Was any thought given to Sam Travis?
Well, I'm sure "thought" was given. I mean what were the thoughts supporting and opposing inclusion.
Can't speak to Chris's thought process, but I've seen a lot of Travis on the Cape and then with Lowell this last summer. Obviously the strength and depth of this system means a lot of quality prospects got omitted. The argument for his inclusion is basically that the guy can hit. He's seemingly hit at every level from Little League up. He puts together really good at bats pretty consistently. It's a strong point in his favor because when you look around the majors there's a whole lot of guys who can't actually hit.

The argument against his inclusion is that he doesn't really profile well anywhere. He's not particularly athletic. He doesn't run well. Doesn't throw well. I don't mean to imply we're looking at a lumbering, unathletic DH type. Travis isn't Billy Butler. Travis is in shape and not a soft body. He's just fairly well below Major League average with his athletic ability. His physical gifts and tools are just kind of vanilla; they're not loud tools. So what we have is a guy who just doesn't really fit anywhere his bat plays well despite not being terrible at anything. Even at 1B he's not any sort of tremendous defender - though I'm not convinced he's any worse of a defensive profile there than he would be in LF.

The other major concern is that were he to play 1B or LF (as we think he will) he really doesn't project for the type of over the fence power we'd like to see from those positions. Travis can drive the ball to all fields, but he's not all that large or physical and so it's the kind of pop that mostly plays to the gaps.

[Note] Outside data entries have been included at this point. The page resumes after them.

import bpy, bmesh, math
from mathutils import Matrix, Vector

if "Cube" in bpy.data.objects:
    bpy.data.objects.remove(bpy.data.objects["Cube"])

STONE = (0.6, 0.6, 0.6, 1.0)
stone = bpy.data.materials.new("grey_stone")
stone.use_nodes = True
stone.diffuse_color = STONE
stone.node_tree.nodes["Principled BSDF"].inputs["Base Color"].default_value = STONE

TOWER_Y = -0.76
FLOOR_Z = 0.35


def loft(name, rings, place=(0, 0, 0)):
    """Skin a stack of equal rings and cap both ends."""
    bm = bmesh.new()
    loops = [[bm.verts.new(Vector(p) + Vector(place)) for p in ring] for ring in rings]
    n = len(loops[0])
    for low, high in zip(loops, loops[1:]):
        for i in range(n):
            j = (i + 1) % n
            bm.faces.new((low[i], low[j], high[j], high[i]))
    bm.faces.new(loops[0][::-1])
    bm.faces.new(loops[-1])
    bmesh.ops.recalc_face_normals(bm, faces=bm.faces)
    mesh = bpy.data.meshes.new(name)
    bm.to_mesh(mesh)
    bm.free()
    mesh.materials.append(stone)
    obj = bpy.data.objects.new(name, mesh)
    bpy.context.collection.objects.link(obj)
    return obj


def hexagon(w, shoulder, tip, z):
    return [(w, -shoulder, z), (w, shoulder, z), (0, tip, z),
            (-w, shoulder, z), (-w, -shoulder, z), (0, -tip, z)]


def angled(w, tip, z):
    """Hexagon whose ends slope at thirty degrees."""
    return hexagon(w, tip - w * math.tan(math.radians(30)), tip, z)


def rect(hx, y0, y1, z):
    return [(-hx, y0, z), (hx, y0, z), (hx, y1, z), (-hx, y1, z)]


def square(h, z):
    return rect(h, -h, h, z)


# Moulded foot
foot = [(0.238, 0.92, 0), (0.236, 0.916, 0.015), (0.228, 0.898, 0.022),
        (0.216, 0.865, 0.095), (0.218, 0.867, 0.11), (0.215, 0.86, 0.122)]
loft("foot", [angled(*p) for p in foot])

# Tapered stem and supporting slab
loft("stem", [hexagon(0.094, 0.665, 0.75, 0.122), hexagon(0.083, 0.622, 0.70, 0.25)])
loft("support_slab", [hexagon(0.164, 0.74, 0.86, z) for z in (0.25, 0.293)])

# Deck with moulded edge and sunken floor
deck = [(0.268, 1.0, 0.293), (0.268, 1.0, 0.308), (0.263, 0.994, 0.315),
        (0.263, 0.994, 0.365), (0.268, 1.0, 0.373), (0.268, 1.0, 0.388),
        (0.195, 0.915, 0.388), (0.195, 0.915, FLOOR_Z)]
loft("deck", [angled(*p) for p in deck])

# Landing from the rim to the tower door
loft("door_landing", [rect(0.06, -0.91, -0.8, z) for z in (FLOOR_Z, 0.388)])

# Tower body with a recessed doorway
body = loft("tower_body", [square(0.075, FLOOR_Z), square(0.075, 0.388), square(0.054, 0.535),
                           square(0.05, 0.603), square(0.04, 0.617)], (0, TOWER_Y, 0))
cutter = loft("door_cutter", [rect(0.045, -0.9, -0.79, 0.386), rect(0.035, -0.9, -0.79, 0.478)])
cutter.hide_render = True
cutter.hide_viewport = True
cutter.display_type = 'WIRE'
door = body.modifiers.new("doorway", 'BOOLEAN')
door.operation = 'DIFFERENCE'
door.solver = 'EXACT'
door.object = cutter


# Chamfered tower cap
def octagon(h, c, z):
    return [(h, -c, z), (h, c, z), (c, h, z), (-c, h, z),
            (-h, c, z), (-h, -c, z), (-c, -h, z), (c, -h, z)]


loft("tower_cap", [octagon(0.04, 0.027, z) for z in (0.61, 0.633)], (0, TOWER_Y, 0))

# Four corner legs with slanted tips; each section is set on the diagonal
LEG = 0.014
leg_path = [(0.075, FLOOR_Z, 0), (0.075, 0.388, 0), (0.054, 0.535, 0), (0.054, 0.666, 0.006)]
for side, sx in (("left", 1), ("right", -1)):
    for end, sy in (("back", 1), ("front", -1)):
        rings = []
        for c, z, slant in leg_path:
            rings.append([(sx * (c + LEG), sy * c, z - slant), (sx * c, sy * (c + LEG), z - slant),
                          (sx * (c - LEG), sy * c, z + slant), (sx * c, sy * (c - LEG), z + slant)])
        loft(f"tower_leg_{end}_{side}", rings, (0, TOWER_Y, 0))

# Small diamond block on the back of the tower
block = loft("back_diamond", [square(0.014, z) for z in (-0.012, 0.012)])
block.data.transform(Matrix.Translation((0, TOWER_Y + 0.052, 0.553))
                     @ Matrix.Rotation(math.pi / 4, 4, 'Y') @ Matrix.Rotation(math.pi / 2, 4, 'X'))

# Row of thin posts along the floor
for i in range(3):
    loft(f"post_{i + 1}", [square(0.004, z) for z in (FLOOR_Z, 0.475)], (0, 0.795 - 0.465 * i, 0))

All this said, you could do worse than betting on a hit-tool first player. Travis is a very safe prospect and I think there's a strong chance we see him show up in the majors at some point in the next few years. Travis probably won't ever be the type of player a GM or Manager is excited to pencil into their lineup at LF or 1B, but if he does get a chance to start in the majors he could very well end up putting together a surprisingly nice career. If he ends up a 6 hit/4 power.. well, there are lots worse guys playing in major league corner spots. Teams will find places for guys who hit like that.